[Work item]: For the listing below, output exactly the lines from the line with "import bpy, bmesh" up to and including the line with "for side in", and no other lines.

[Data under study]:

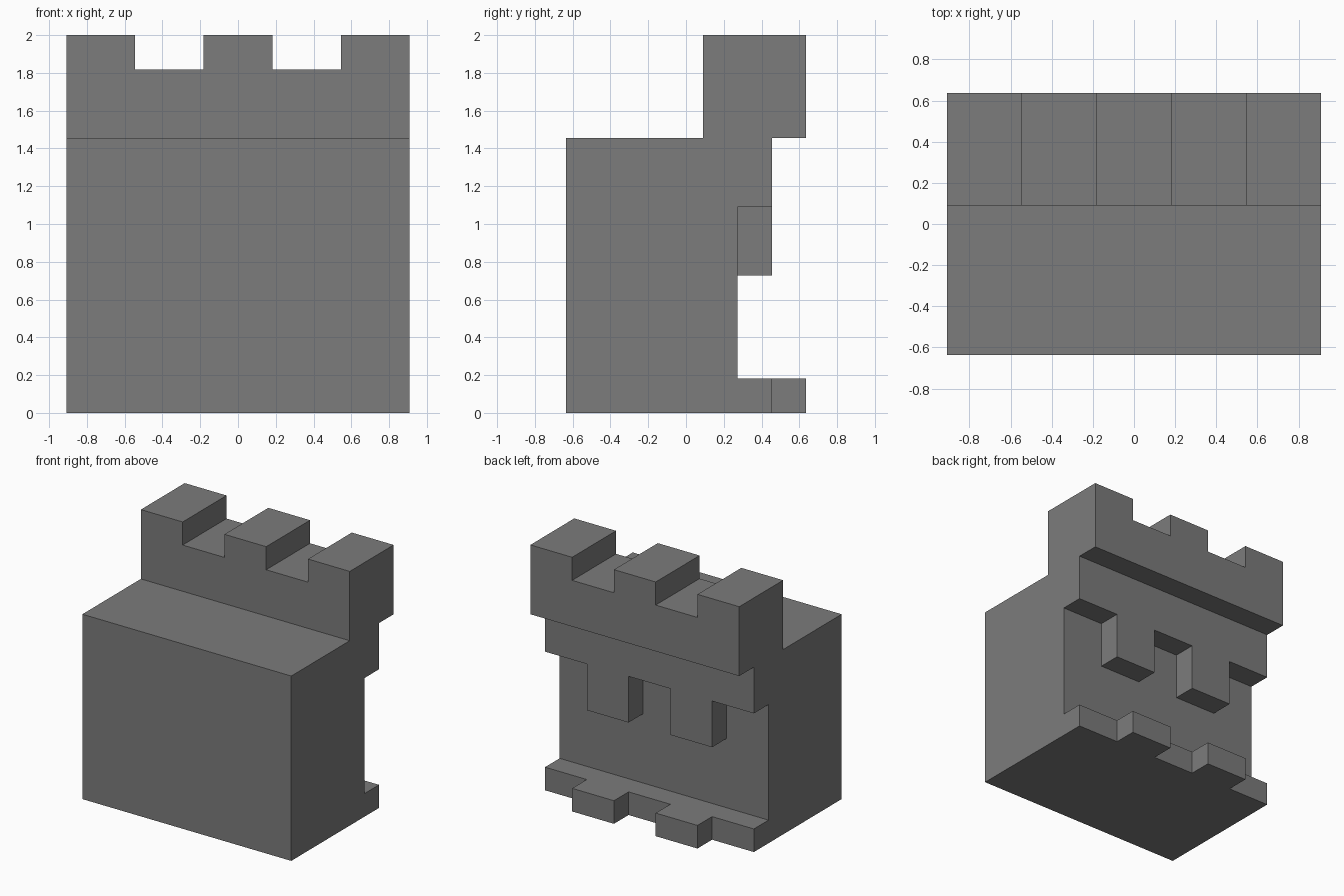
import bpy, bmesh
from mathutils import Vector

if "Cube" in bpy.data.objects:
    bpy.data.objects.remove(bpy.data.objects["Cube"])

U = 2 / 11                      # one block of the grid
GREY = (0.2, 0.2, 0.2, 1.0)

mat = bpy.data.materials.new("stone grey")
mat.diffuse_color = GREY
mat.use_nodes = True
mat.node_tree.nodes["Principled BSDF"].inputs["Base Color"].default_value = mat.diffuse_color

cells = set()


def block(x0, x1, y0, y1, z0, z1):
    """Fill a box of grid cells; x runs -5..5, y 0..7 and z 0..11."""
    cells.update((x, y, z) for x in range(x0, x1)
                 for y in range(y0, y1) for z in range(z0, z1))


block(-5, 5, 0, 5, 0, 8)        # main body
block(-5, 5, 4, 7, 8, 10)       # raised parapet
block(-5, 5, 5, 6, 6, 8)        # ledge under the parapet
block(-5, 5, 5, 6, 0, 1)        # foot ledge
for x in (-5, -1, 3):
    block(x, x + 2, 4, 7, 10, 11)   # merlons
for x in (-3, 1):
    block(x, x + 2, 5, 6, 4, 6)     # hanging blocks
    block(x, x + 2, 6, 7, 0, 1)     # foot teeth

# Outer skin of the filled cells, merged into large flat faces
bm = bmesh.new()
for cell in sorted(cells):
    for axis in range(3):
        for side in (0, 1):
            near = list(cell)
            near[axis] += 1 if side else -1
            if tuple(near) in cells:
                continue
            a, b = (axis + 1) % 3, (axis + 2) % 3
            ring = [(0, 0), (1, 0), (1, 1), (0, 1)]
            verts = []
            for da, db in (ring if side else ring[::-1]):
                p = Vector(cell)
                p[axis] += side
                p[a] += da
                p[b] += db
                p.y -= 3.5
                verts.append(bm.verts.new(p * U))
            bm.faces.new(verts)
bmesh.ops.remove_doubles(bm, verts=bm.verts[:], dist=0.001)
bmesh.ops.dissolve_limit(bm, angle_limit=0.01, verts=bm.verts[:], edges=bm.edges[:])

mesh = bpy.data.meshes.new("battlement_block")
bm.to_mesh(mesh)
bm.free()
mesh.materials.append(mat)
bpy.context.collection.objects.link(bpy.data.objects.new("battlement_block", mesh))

==

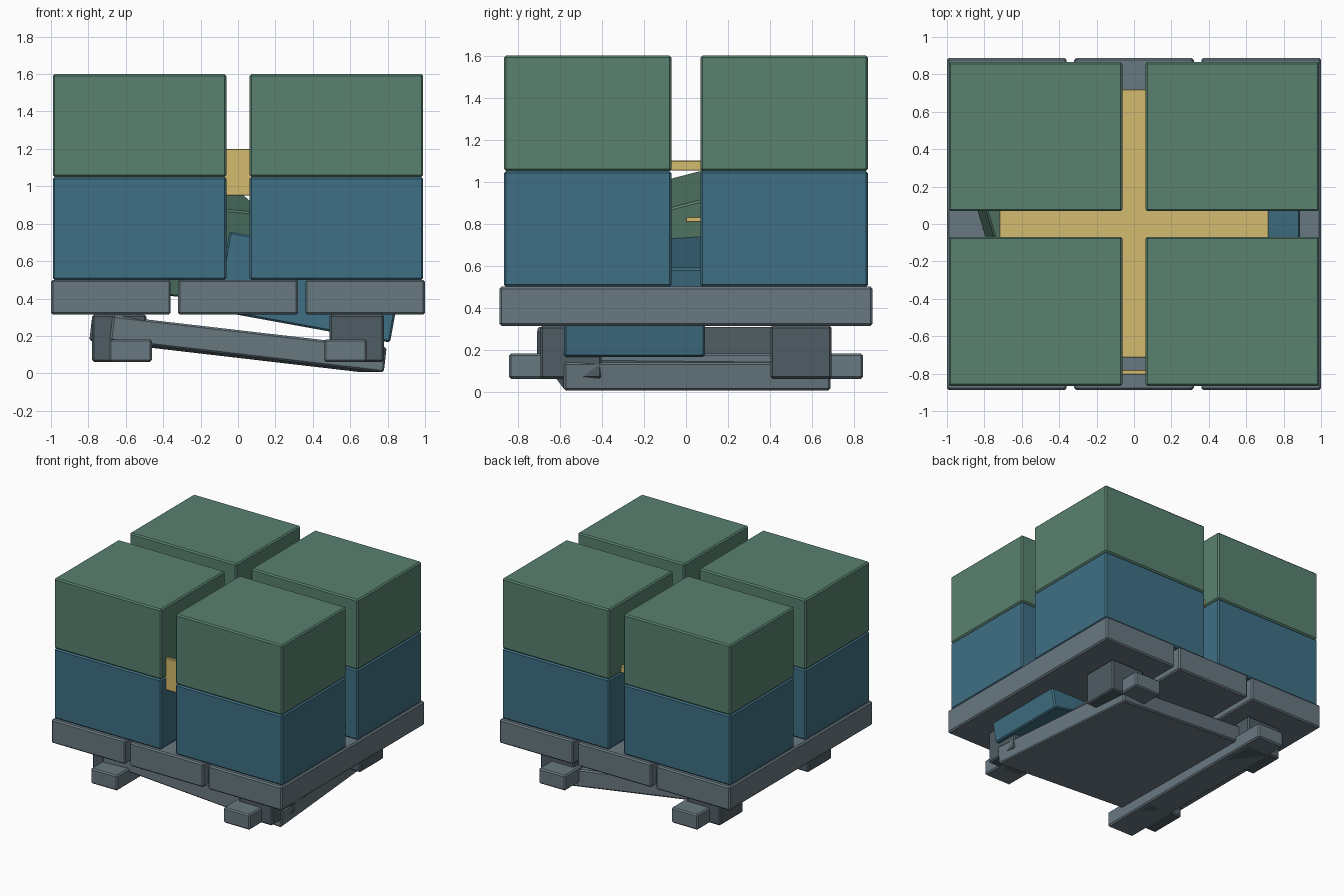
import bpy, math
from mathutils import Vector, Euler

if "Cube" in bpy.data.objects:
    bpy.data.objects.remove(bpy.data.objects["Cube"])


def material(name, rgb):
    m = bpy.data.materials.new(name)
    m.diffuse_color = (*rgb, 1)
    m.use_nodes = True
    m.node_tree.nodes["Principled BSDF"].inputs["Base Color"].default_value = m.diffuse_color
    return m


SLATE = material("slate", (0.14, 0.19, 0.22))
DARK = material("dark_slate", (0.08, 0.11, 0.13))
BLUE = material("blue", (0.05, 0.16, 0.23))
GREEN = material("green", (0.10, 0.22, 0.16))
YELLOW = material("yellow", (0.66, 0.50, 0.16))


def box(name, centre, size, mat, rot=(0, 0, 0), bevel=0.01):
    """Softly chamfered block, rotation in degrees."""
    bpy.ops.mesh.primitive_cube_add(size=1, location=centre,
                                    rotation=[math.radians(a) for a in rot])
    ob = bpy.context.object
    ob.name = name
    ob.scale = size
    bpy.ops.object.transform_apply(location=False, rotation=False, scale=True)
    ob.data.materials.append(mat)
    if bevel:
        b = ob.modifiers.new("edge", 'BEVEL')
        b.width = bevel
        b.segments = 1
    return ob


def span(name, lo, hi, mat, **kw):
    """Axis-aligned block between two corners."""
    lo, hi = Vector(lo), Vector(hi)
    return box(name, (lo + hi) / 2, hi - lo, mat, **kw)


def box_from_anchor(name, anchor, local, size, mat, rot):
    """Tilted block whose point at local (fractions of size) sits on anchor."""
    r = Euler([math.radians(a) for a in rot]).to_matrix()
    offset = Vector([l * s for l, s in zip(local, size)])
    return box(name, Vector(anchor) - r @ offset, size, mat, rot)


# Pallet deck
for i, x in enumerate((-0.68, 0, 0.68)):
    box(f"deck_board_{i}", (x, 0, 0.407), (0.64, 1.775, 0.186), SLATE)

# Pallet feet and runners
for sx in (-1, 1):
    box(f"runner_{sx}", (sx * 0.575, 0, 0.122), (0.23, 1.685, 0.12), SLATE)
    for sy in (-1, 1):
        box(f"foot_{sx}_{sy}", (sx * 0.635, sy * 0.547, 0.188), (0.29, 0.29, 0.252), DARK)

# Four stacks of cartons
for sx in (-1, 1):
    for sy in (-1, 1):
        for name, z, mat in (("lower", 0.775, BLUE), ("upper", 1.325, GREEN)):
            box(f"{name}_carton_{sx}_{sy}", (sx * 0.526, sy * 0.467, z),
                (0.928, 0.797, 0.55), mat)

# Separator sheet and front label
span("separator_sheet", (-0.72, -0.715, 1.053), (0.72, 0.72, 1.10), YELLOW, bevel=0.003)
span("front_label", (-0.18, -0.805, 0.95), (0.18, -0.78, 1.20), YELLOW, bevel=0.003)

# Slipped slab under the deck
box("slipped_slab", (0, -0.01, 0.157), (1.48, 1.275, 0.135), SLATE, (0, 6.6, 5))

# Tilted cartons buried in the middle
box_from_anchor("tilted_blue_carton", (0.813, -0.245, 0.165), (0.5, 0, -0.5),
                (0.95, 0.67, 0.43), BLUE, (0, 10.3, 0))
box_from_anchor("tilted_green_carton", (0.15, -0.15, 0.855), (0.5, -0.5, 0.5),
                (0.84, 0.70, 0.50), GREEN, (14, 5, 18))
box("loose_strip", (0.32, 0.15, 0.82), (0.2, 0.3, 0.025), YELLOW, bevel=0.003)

[Your response]:
import bpy, bmesh
from mathutils import Vector

if "Cube" in bpy.data.objects:
    bpy.data.objects.remove(bpy.data.objects["Cube"])

U = 2 / 11                      # one block of the grid
GREY = (0.2, 0.2, 0.2, 1.0)

mat = bpy.data.materials.new("stone grey")
mat.diffuse_color = GREY
mat.use_nodes = True
mat.node_tree.nodes["Principled BSDF"].inputs["Base Color"].default_value = mat.diffuse_color

cells = set()


def block(x0, x1, y0, y1, z0, z1):
    """Fill a box of grid cells; x runs -5..5, y 0..7 and z 0..11."""
    cells.update((x, y, z) for x in range(x0, x1)
                 for y in range(y0, y1) for z in range(z0, z1))


block(-5, 5, 0, 5, 0, 8)        # main body
block(-5, 5, 4, 7, 8, 10)       # raised parapet
block(-5, 5, 5, 6, 6, 8)        # ledge under the parapet
block(-5, 5, 5, 6, 0, 1)        # foot ledge
for x in (-5, -1, 3):
    block(x, x + 2, 4, 7, 10, 11)   # merlons
for x in (-3, 1):
    block(x, x + 2, 5, 6, 4, 6)     # hanging blocks
    block(x, x + 2, 6, 7, 0, 1)     # foot teeth

# Outer skin of the filled cells, merged into large flat faces
bm = bmesh.new()
for cell in sorted(cells):
    for axis in range(3):
        for side in (0, 1):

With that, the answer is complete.